----- Records for the task -----

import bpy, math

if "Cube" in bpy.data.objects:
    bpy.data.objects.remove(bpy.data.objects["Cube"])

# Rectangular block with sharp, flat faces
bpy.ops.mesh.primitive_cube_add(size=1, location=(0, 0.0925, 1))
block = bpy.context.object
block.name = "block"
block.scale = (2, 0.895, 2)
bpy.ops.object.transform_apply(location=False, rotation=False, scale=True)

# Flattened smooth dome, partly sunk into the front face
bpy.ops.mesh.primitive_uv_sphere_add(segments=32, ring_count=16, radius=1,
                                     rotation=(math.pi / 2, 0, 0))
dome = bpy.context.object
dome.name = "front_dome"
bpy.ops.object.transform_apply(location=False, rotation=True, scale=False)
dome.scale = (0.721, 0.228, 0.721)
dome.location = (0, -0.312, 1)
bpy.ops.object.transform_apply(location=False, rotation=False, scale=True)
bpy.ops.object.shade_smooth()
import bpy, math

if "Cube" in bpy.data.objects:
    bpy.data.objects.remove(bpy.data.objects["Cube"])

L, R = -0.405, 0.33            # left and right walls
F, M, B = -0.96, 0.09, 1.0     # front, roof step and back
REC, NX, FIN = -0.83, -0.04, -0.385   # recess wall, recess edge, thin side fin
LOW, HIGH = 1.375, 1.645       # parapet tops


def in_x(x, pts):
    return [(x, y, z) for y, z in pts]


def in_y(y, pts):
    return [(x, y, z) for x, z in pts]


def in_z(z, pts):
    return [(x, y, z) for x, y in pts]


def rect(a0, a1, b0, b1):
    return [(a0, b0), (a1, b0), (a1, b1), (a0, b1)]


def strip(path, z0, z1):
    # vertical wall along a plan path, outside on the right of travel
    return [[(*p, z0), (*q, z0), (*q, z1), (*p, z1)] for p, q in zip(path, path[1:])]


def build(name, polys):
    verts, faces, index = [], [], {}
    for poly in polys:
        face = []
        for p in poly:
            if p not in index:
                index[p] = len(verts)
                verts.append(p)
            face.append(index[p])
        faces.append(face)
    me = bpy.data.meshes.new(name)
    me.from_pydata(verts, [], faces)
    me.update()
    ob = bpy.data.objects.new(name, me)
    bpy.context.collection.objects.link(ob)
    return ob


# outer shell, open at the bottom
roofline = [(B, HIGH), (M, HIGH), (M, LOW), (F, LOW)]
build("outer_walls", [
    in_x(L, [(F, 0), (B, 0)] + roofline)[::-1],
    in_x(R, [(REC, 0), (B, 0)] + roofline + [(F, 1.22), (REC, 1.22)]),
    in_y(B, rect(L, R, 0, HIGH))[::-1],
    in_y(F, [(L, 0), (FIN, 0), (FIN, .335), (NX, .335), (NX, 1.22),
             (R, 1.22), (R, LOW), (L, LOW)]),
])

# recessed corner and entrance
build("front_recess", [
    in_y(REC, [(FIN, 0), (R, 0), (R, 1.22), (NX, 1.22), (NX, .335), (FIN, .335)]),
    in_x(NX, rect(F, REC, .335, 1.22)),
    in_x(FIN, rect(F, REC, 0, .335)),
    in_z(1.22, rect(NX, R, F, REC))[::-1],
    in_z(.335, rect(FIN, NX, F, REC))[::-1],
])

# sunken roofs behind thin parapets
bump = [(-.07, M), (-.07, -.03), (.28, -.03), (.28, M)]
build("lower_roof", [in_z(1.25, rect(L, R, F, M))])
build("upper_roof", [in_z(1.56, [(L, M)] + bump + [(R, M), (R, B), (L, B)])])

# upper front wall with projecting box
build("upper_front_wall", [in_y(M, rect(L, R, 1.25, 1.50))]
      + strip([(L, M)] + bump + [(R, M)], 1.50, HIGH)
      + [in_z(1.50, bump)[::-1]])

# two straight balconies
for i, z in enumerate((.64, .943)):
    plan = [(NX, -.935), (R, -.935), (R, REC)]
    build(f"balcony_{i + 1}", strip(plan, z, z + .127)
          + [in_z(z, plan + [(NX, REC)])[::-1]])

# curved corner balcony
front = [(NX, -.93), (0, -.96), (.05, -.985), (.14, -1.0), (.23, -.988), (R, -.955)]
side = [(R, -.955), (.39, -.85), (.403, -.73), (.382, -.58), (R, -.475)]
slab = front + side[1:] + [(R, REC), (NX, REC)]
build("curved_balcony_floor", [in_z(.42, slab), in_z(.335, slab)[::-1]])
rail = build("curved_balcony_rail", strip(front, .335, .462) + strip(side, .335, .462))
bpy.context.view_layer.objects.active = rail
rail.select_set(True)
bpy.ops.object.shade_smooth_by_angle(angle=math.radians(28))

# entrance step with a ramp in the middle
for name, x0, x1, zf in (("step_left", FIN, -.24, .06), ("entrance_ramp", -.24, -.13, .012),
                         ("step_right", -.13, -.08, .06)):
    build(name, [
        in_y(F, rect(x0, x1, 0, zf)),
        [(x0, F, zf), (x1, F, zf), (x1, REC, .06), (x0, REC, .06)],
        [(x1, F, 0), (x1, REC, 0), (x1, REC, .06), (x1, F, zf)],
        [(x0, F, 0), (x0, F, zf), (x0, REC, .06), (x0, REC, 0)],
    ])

-----

* What this task involves
Take each line above that contains "context" and copy it out.

* Answer for the task
block = bpy.context.object
dome = bpy.context.object
    bpy.context.collection.objects.link(ob)
bpy.context.view_layer.objects.active = rail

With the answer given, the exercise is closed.